Task to carry out>
Output exactly the line containing "ring = arc(side" and each line after it through the last line of the records, and nothing else.

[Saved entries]
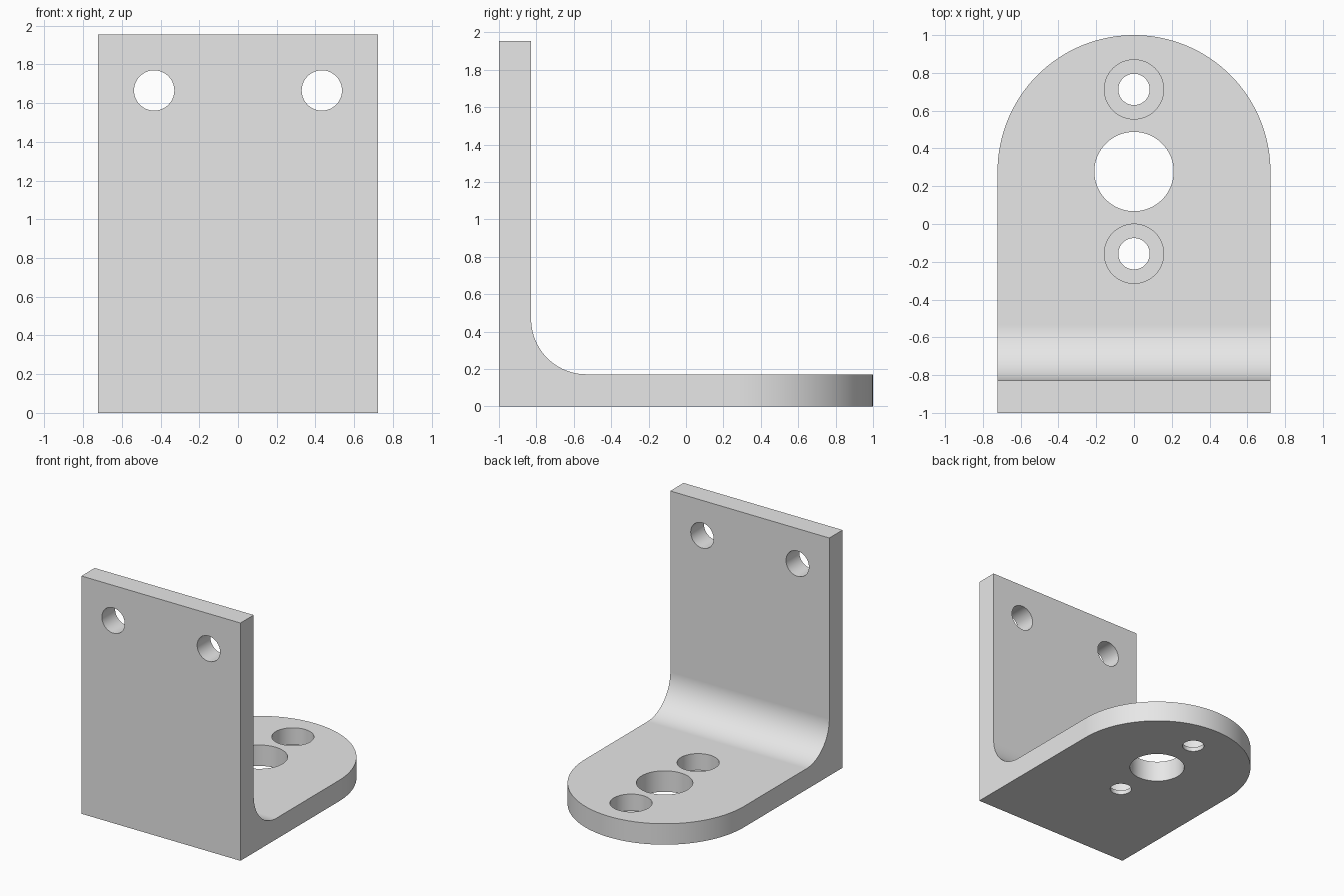
import bpy
import bmesh
from math import pi, cos, sin
from mathutils import Vector

cube = bpy.data.objects.get("Cube")
if cube:
    bpy.data.objects.remove(cube, do_unlink=True)

HALF_W, HEIGHT, THICK, FILLET = 0.7225, 1.953, 0.172, 0.295
ROUND_Y = 1 - HALF_W          # centre of the rounded end
LEDGE = 0.036                 # material left under each counterbore

grey = bpy.data.materials.new("plain grey")
grey.use_nodes = True
grey.diffuse_color = (0.8, 0.8, 0.8, 1)
grey.node_tree.nodes["Principled BSDF"].inputs["Base Color"].default_value = (0.8, 0.8, 0.8, 1)


def arc(cx, cy, r, start, end, steps):
    angles = [start + (end - start) * i / steps for i in range(steps + 1)]
    return [(cx + r * cos(a), cy + r * sin(a)) for a in angles]


def prism(name, points, sweep):
    """Closed solid: a flat outline of 3D points swept along a vector."""
    bm = bmesh.new()
    face = bm.faces.new([bm.verts.new(p) for p in points])
    swept = bmesh.ops.extrude_face_region(bm, geom=[face])["geom"]
    verts = [v for v in swept if isinstance(v, bmesh.types.BMVert)]
    bmesh.ops.translate(bm, verts=verts, vec=Vector(sweep))
    bmesh.ops.recalc_face_normals(bm, faces=bm.faces)
    mesh = bpy.data.meshes.new(name)
    bm.to_mesh(mesh)
    bm.free()
    mesh.materials.append(grey)
    obj = bpy.data.objects.new(name, mesh)
    bpy.context.collection.objects.link(obj)
    return obj


def cut(target, tool, operation="DIFFERENCE"):
    tool.hide_render = True
    mod = target.modifiers.new(tool.name, "BOOLEAN")
    mod.operation, mod.object, mod.solver = operation, tool, "EXACT"
    bpy.context.view_layer.objects.active = target
    bpy.ops.object.modifier_apply(modifier=mod.name)
    bpy.data.objects.remove(tool, do_unlink=True)


def base_hole(name, y, r, bottom):
    ring = arc(0, y, r, 0, 2 * pi, 64)[:-1]
    cut(bracket, prism(name, [(u, v, bottom) for u, v in ring], (0, 0, 0.3 - bottom)))


# L-shaped side profile with an inner fillet
wall_y = -1 + THICK
profile = [(-1, 0), (1, 0), (1, THICK)]
profile += arc(wall_y + FILLET, THICK + FILLET, FILLET, 1.5 * pi, pi, 24)
profile += [(wall_y, HEIGHT), (-1, HEIGHT)]
bracket = prism("angle_bracket", [(-0.9, y, z) for y, z in profile], (1.8, 0, 0))

# Plan outline trims the sides and rounds the far end
plan = [(-HALF_W, -1.1), (HALF_W, -1.1)] + arc(0, ROUND_Y, HALF_W, 0, pi, 64)
cut(bracket, prism("plan_trim", [(x, y, -0.1) for x, y in plan], (0, 0, 2.3)), "INTERSECT")

# Large centre hole and two counterbored screw holes in the base
base_hole("centre_hole", ROUND_Y, 0.21, -0.1)
for side in (-1, 1):
    y = ROUND_Y + side * 0.435
    base_hole("counterbore", y, 0.157, LEDGE)
    base_hole("screw_hole", y, 0.083, -0.1)

# Pair of mounting holes through the wall
for side in (-1, 1):
    ring = arc(side * 0.433, 1.665, 0.104, 0, 2 * pi, 64)[:-1]
    cut(bracket, prism("wall_hole", [(x, -1.1, z) for x, z in ring], (0, 0.4, 0)))

# Smooth curved faces, crisp edges, true flats
bpy.ops.object.select_all(action="DESELECT")
bracket.select_set(True)
bpy.context.view_layer.objects.active = bracket
bpy.ops.object.shade_smooth_by_angle(angle=pi / 6)
weighted = bracket.modifiers.new("flat_normals", "WEIGHTED_NORMAL")
weighted.keep_sharp = True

Answer section>
    ring = arc(side * 0.433, 1.665, 0.104, 0, 2 * pi, 64)[:-1]
    cut(bracket, prism("wall_hole", [(x, -1.1, z) for x, z in ring], (0, 0.4, 0)))

# Smooth curved faces, crisp edges, true flats
bpy.ops.object.select_all(action="DESELECT")
bracket.select_set(True)
bpy.context.view_layer.objects.active = bracket
bpy.ops.object.shade_smooth_by_angle(angle=pi / 6)
weighted = bracket.modifiers.new("flat_normals", "WEIGHTED_NORMAL")
weighted.keep_sharp = True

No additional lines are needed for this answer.